Decades ago, employment was almost guaranteed if a person had a bachelor’s degree.
Four years at an institution would put a person at the top of the list of job applicants.
Nowadays, it seems as if a four-year degree may be equivalent to a high school diploma.
With so many people seeking higher education, competition is getting stiff and employers want to see more. They’re dissecting resumes and want to see what you’ve done outside the classroom, organizations, affiliations and etc. – in other words, your experience.
One may have a 4.0 grade point average, but employers want to see what experience the applicant has to attribute the skills and knowledge learned in the classroom. There’s nothing difficult about studying hours and hours for a test to receive an “A.”
That’s what’s supposed to happen when one internalizes information learned. However on the job, there are no tests.
There is no preparation for what will happen the next day when one goes into work. decisions are made on the spot.
But the importance of education exceeded years of experience at Florida A&M University.
Last Friday news swirled as the Southern Association of Colleges Schools suggested that professors should have a master’s degree.
This enforcement placed a lot of professors in jeopardy and it hit home to the School of Journalism and Graphic Communication. Ten professors were told they could not continue teaching without meeting requirements.
Many of the unqualified professors have more than twenty years of experience and have helped bring many awards to SJGC. Students protested against the dismissal of the professors. It’s understandable where SACS is coming from and professors should be properly educated and qualified.

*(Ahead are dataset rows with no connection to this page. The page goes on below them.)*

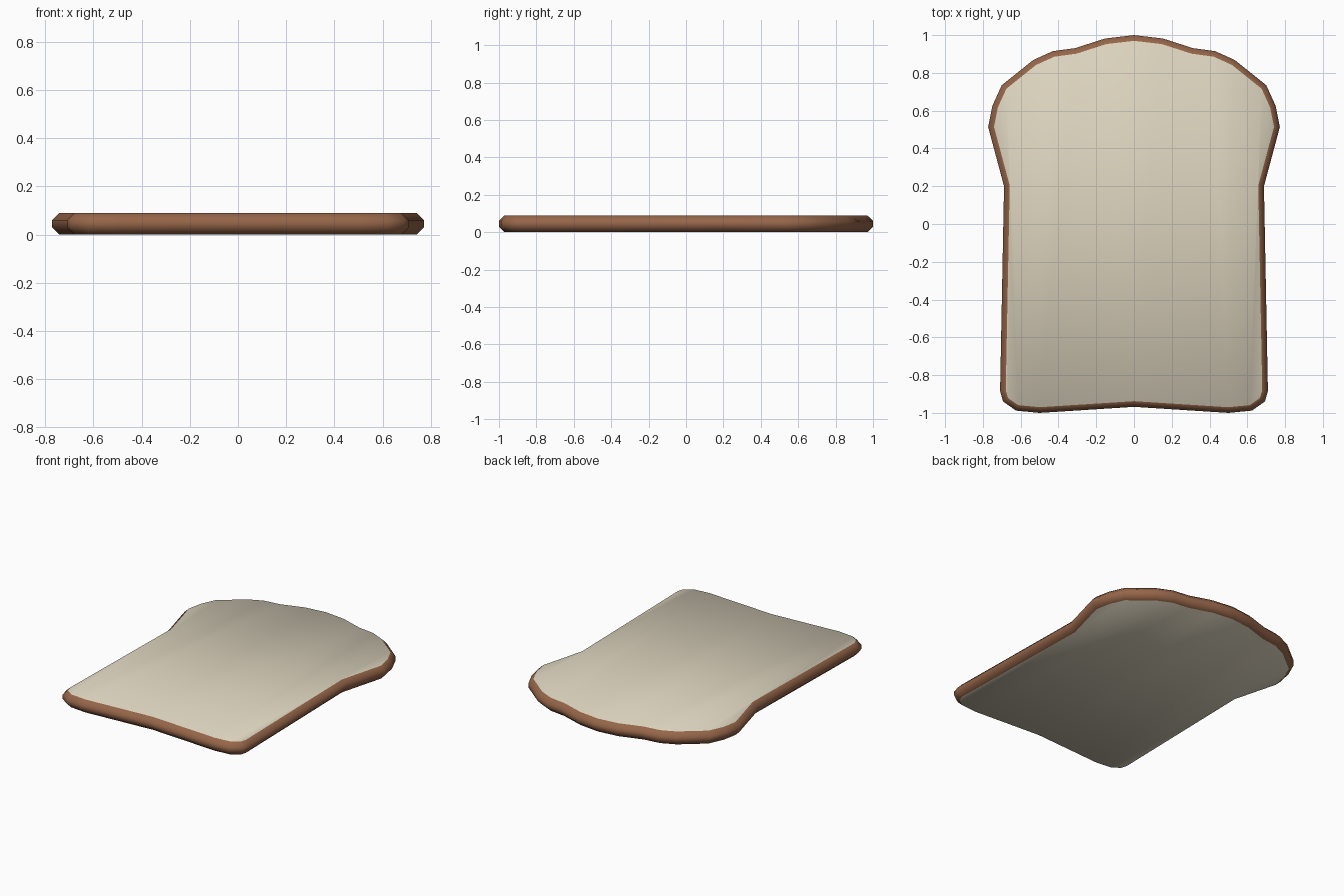
import bpy, bmesh
from mathutils import Vector

if "Cube" in bpy.data.objects:
    bpy.data.objects.remove(bpy.data.objects["Cube"])


def material(name, rgb):
    m = bpy.data.materials.new(name)
    m.diffuse_color = (*rgb, 1)
    m.use_nodes = True
    m.node_tree.nodes["Principled BSDF"].inputs["Base Color"].default_value = m.diffuse_color
    return m


# Right half of the slice outline, from top centre down to bottom centre
half = [(0, 1.0), (.153, .982), (.312, .931), (.43, .915), (.534, .868),
        (.70, .735), (.75, .625), (.772, .513), (.688, .20), (.709, -.884),
        (.693, -.94), (.624, -.988), (.5, -1.0), (0, -.968)]
n = len(half)
outline = [Vector(p) for p in half] + [Vector((-x, y)) for x, y in half[-2:0:-1]]
count = len(outline)


def inset(i, d):
    # mitred inward offset of an outline point (outline runs clockwise)
    a, p, b = outline[i - 1], outline[i], outline[(i + 1) % count]
    e, f = (p - a).normalized(), (b - p).normalized()
    n1, n2 = Vector((e.y, -e.x)), Vector((f.y, -f.x))
    return p + (n1 + n2) * d / (1 + n1.dot(n2))


bm = bmesh.new()

# Crust: rounded rim made of four stacked outlines
rings = []
for z, d in ((0, .03), (.03, 0), (.06, 0), (.09, .03)):
    rings.append([bm.verts.new((*inset(i, d), z)) for i in range(count)])
for lo, hi in zip(rings, rings[1:]):
    for i in range(count):
        j = (i + 1) % count
        bm.faces.new((lo[i], lo[j], hi[j], hi[i]))

# Crumb: top and bottom faces divided into lengthwise panels, mirrored
panels = [[0, 1, 2, 12, 13], [2, 3, 4, 11, 12], list(range(4, 12))]
for ring in (rings[0], rings[-1]):
    for panel in panels:
        for idx in (panel, [(-i) % count for i in panel]):
            bm.faces.new([ring[i] for i in idx]).material_index = 1

bmesh.ops.recalc_face_normals(bm, faces=bm.faces)
for f in bm.faces:
    f.smooth = True

mesh = bpy.data.meshes.new("bread_slice")
bm.to_mesh(mesh)
bm.free()
mesh.materials.append(material("crust brown", (.30, .13, .066)))
mesh.materials.append(material("crumb cream", (.71, .65, .51)))
bpy.context.collection.objects.link(bpy.data.objects.new("bread_slice", mesh))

However, in the media, your experience speaks louder than a degree. A classroom setting will never compare to the skills you learn in the field. So would you rather have an instructor with a master’s degree over a professor with a bachelor’s degree and decades of experience? Education compliments experience, not substitute it.
Professors should be well educated, but does a piece of paper and a tassel mean someone is educated enough to teach at an accredited university. But to every rule in life, there are exceptions. And 20 years or more of experience is definitely an exception.